**** THE DATA

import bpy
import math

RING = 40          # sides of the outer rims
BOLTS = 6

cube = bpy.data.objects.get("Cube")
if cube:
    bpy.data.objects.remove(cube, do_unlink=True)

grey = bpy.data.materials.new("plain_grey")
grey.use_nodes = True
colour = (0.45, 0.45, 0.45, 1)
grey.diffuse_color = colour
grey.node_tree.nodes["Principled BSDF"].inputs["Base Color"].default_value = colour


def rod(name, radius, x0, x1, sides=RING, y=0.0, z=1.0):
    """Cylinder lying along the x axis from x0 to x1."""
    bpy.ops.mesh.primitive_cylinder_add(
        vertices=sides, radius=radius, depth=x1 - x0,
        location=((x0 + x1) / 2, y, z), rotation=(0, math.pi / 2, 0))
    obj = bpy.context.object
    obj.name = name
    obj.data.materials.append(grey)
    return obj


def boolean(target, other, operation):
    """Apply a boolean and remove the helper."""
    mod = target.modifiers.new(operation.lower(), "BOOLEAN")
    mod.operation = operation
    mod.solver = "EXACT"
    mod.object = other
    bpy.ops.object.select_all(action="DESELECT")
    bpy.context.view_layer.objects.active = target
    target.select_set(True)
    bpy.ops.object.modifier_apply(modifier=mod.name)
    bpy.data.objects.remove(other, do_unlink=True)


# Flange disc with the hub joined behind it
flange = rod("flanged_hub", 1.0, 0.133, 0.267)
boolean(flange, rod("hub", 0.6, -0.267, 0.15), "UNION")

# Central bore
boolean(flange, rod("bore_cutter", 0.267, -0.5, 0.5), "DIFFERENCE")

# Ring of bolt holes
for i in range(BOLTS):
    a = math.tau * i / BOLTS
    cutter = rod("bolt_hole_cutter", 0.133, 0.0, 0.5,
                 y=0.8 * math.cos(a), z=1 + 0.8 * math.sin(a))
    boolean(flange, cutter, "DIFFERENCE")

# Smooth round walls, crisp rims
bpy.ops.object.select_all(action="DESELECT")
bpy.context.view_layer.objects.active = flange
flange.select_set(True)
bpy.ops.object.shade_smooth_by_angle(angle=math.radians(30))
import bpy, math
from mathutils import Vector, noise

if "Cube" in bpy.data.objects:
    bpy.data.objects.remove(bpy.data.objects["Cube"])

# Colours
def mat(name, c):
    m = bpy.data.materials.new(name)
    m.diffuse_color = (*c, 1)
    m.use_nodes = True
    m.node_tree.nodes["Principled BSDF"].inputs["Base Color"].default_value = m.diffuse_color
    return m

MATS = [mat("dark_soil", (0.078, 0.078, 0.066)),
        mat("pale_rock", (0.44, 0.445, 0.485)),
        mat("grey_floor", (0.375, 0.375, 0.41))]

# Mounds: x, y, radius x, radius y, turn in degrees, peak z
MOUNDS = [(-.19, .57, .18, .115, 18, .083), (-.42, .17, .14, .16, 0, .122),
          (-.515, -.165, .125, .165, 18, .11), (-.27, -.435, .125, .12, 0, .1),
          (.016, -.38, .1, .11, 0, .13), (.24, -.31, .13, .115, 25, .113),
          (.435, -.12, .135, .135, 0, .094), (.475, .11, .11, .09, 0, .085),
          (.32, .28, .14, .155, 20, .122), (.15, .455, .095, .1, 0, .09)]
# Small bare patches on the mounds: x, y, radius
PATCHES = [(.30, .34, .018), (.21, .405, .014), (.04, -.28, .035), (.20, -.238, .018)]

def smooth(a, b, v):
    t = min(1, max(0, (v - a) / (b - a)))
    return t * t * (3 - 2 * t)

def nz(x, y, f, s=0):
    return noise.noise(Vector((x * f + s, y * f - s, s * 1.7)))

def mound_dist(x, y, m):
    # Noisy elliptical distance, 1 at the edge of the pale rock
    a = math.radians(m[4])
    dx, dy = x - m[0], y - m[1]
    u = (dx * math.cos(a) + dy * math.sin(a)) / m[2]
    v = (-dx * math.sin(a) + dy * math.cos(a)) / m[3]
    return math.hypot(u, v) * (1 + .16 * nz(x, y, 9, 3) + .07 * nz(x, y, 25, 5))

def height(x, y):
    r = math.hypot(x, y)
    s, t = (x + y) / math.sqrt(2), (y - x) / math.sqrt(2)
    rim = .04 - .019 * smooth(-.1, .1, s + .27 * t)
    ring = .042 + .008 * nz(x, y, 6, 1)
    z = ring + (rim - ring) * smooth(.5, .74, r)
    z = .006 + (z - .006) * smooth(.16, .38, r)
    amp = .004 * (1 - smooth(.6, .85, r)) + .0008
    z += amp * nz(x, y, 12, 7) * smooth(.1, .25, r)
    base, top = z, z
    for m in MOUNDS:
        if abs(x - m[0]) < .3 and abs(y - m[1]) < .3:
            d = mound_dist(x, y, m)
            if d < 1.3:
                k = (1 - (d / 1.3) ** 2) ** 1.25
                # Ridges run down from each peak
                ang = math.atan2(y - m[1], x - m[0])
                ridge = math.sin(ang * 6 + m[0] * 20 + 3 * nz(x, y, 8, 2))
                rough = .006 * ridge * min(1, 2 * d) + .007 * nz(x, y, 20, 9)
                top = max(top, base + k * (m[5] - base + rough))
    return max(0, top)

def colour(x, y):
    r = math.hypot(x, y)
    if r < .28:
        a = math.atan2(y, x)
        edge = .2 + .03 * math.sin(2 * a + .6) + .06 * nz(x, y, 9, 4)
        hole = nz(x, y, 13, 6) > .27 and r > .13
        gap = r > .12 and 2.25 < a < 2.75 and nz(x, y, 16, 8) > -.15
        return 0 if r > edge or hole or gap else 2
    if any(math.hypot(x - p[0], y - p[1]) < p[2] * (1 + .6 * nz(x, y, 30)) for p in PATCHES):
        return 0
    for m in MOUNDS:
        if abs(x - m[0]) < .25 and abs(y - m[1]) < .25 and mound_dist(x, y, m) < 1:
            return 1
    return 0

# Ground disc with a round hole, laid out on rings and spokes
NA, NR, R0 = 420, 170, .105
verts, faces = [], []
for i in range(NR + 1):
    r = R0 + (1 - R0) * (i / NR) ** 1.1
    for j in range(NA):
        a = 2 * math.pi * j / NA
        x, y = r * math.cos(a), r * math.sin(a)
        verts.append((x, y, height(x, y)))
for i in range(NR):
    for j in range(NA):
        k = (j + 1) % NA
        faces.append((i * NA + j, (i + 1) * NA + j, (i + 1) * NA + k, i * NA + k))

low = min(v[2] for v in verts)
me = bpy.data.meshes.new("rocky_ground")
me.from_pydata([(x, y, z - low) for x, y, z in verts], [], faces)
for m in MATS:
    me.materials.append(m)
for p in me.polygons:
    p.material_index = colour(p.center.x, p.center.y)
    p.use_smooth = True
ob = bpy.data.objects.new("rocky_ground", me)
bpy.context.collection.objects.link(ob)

********

EXERCISE DETAILS
Your response should be the lines above from the first to the one containing "# Central bore", inclusive, each given exactly.

SOLUTION TO THE EXERCISE
import bpy
import math

RING = 40          # sides of the outer rims
BOLTS = 6

cube = bpy.data.objects.get("Cube")
if cube:
    bpy.data.objects.remove(cube, do_unlink=True)

grey = bpy.data.materials.new("plain_grey")
grey.use_nodes = True
colour = (0.45, 0.45, 0.45, 1)
grey.diffuse_color = colour
grey.node_tree.nodes["Principled BSDF"].inputs["Base Color"].default_value = colour


def rod(name, radius, x0, x1, sides=RING, y=0.0, z=1.0):
    """Cylinder lying along the x axis from x0 to x1."""
    bpy.ops.mesh.primitive_cylinder_add(
        vertices=sides, radius=radius, depth=x1 - x0,
        location=((x0 + x1) / 2, y, z), rotation=(0, math.pi / 2, 0))
    obj = bpy.context.object
    obj.name = name
    obj.data.materials.append(grey)
    return obj


def boolean(target, other, operation):
    """Apply a boolean and remove the helper."""
    mod = target.modifiers.new(operation.lower(), "BOOLEAN")
    mod.operation = operation
    mod.solver = "EXACT"
    mod.object = other
    bpy.ops.object.select_all(action="DESELECT")
    bpy.context.view_layer.objects.active = target
    target.select_set(True)
    bpy.ops.object.modifier_apply(modifier=mod.name)
    bpy.data.objects.remove(other, do_unlink=True)


# Flange disc with the hub joined behind it
flange = rod("flanged_hub", 1.0, 0.133, 0.267)
boolean(flange, rod("hub", 0.6, -0.267, 0.15), "UNION")

# Central bore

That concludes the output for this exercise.